Southern Italy is pizza territory. This is the place where pizzaioli are born into pizza-making families, raised with the highest level of appreciation of what has become their most valuable export. The ingredients that are essential to true neapolitan pizza are produced in the region around Naples called Campania. The area’s natural resources that lead to the birth of pizza are now protected by the European Union. I had the pleasure of meeting with several gastronomes (food lovers) who helped me to understand the incredible effort that goes into making a neapolitan pizza.
The first, and only meeting I had scheduled before boarding the plane to Italy, was with Enzo Coccia. Never before have I met a man so passionate (in a very serious way) about pizza and the traditions associated with the dish.
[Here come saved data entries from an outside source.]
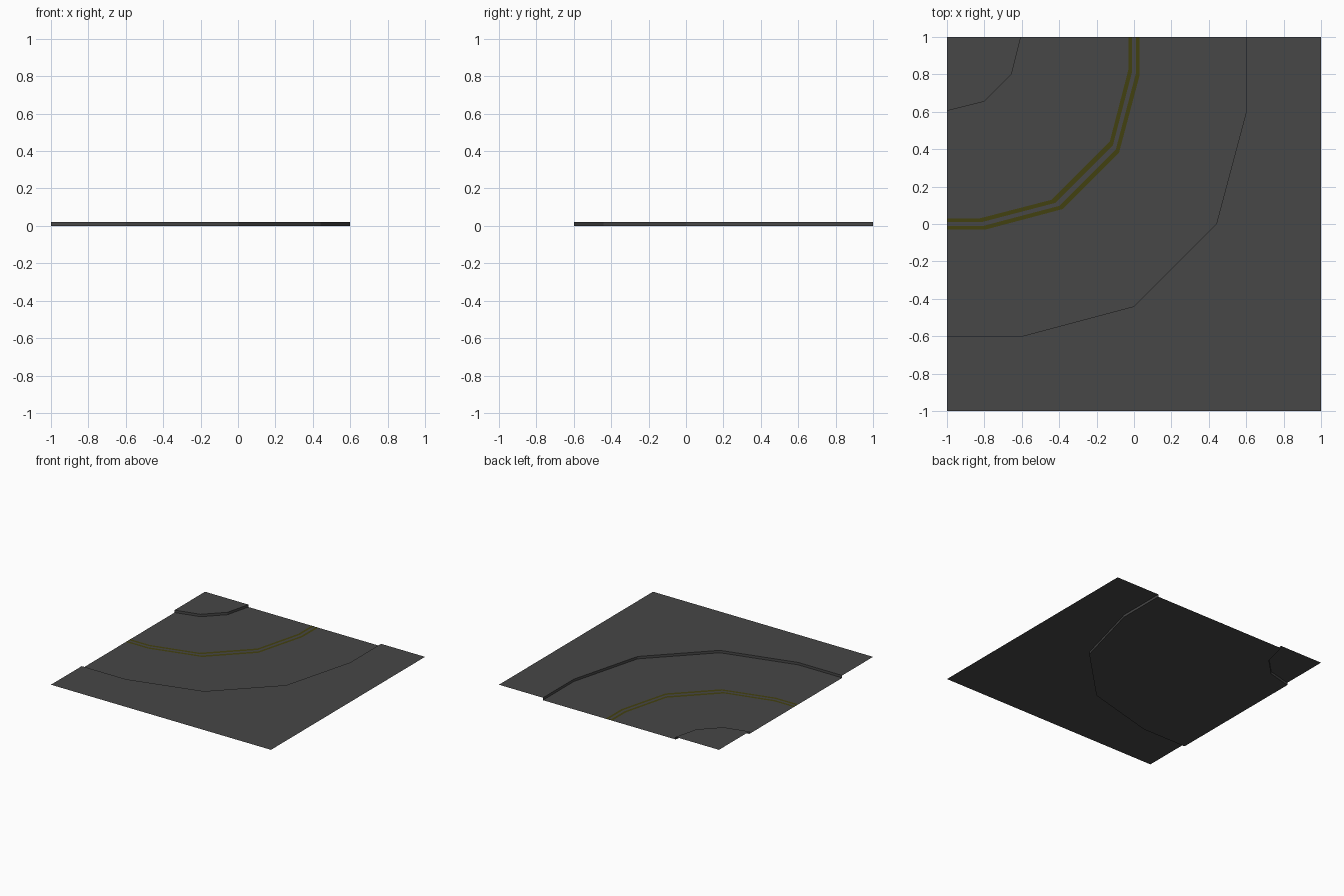
import bpy, bmesh

if "Cube" in bpy.data.objects:
    bpy.data.objects.remove(bpy.data.objects["Cube"])

CURB_H = 0.02


def material(name, rgb):
    m = bpy.data.materials.new(name)
    m.diffuse_color = (*rgb, 1)
    m.use_nodes = True
    m.node_tree.nodes["Principled BSDF"].inputs["Base Color"].default_value = m.diffuse_color
    return m


grey = material("asphalt grey", (0.063, 0.063, 0.063))
yellow = material("lane yellow", (0.055, 0.052, 0.005))


def mirrored(half):
    """Complete a path by reflecting it across the tile diagonal."""
    return half + [(-y, -x) for x, y in reversed(half)]


def add_object(name, bm, mat):
    me = bpy.data.meshes.new(name)
    bm.to_mesh(me)
    bm.free()
    me.materials.append(mat)
    ob = bpy.data.objects.new(name, me)
    bpy.context.collection.objects.link(ob)


def sheet(name, outline, z, mat, curb=()):
    """Flat upward sheet, with optional curb wall dropping from a path to z = 0."""
    bm = bmesh.new()
    f = bm.faces.new([bm.verts.new((x, y, z)) for x, y in outline])
    f.normal_update()
    if f.normal.z < 0:
        f.normal_flip()
    bmesh.ops.triangulate(bm, faces=[f])
    for (ax, ay), (bx, by) in zip(curb, curb[1:]):
        bm.faces.new([bm.verts.new(p) for p in
                      ((ax, ay, 0), (bx, by, 0), (bx, by, z), (ax, ay, z))])
    add_object(name, bm, mat)


inner = mirrored([(-0.605, 1), (-0.655, 0.8)])
outer = mirrored([(0.6, 1), (0.6, 0.6), (0.44, 0)])

# road bed and the two raised pavements
sheet("road", outer + inner[::-1], 0, grey)
sheet("inner_pavement", inner + [(-1, 1)], CURB_H, grey, inner[::-1])
sheet("outer_pavement", outer + [(-1, -1), (1, -1), (1, 1)], CURB_H, grey, outer)

# double centre line: each stripe lies between two offset copies of the bend
def bend(d):
    return mirrored([(d, 1), (d, 0.81 - 0.5 * d), (-0.105 + 0.82 * d, 0.41 - d)])


for name, d in (("inner_lane_line", -0.02), ("outer_lane_line", 0.02)):
    sheet(name, bend(d - 0.01) + bend(d + 0.01)[::-1], 0.0008, yellow)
Enzo owns Pizzeria La Notizia, which is located in an area outside of Napoli’s already pizza-packed central district. Besides operating the pizzeria, Enzo also runs Pizza Consulting, which provides a series of private courses in neapolitan pizza production. The course is extremely intense and detailed, so it is more popular with pizzaioli looking to improve their skills than home cooks looking for a cooking lesson. But I wasn’t there to learn how to make pizza. I was there to learn more about its ingredients!
(Enzo and me in the center, flanked by two Pizzeria La Notizia employees)
Before I could even ask a question about tomatoes, Enzo was on the phone with the owner of a San Marzano tomato company. Just as I was about to inquire about the region’s extra virgin olive oil, Enzo’s phone magically dialed a friendly olive grower. Within five minutes of phone calls, Enzo had fully booked the rest of my time in Italy with visits to various farms, orchards and dairies. If Enzo had his way, I probably would have had to push my flight back another week.
The first appointment was with Sabato Abagnale at Il Miracolo Di San Gennaro, a San Marzano tomato producer in the tiny town of Sant” Antonio Abate near Naples. San Marzanos are hearty plum tomatoes whose DOP status with the European Union gives them protection against “name fraud.” So a can of tomatoes bearing the name “San Marzano” must also bear the EU’s DOP stamp to indicate that it was grown according to strict standards in Campania. However the production at Il Miracolo Di San Gennaro do not conform to these standards because, unlike DOP tomatoes, they keep the skins on the fruit. Sabato explained that 85% of the flavor of a tomato is lost when the skin is removed.
I only wish I was visiting Sabato during tomato season (August – September) so I could witness the harvest. Unlike “industry” tomatoes, Sabato’s are harvested only when the fruits are ripe. Other producers mix over- and under-ripe tomatoes but Il Miracolo Di San Gennaro uses only ones that are a deep red. The popular strain of San Marzano DOP is actually a hybrid that makes them better suited for mass production. Sabato somehow managed to find the original strain, which is what you’ll get if you can track down this extremely rare brand of tomato ($10 – $15 per 28 oz. can in US).
We did a taste test to compare them with a a can of store-bought plum tomatoes.
On my way home, I managed to hop out of the cab at the front entrance to Pompeii, the ancient city buried by the 79 AD eruption of Mt Vesuvius. Enzo stressed the need to visit this historic site, which became obvious when I noticed this 2000 year old bread oven. It looks exactly like every brick oven I saw in Naples.
As much as I had learned about the revered San Marzano tomatoes of Campania, there were still quite a few products I needed to investigate. The road to extra virgin olive oil and mozzarella di bufala still remained untouched, but thanks to Enzo Coccia I was looking forward to more meetings with producers of Italy’s finest natural foods.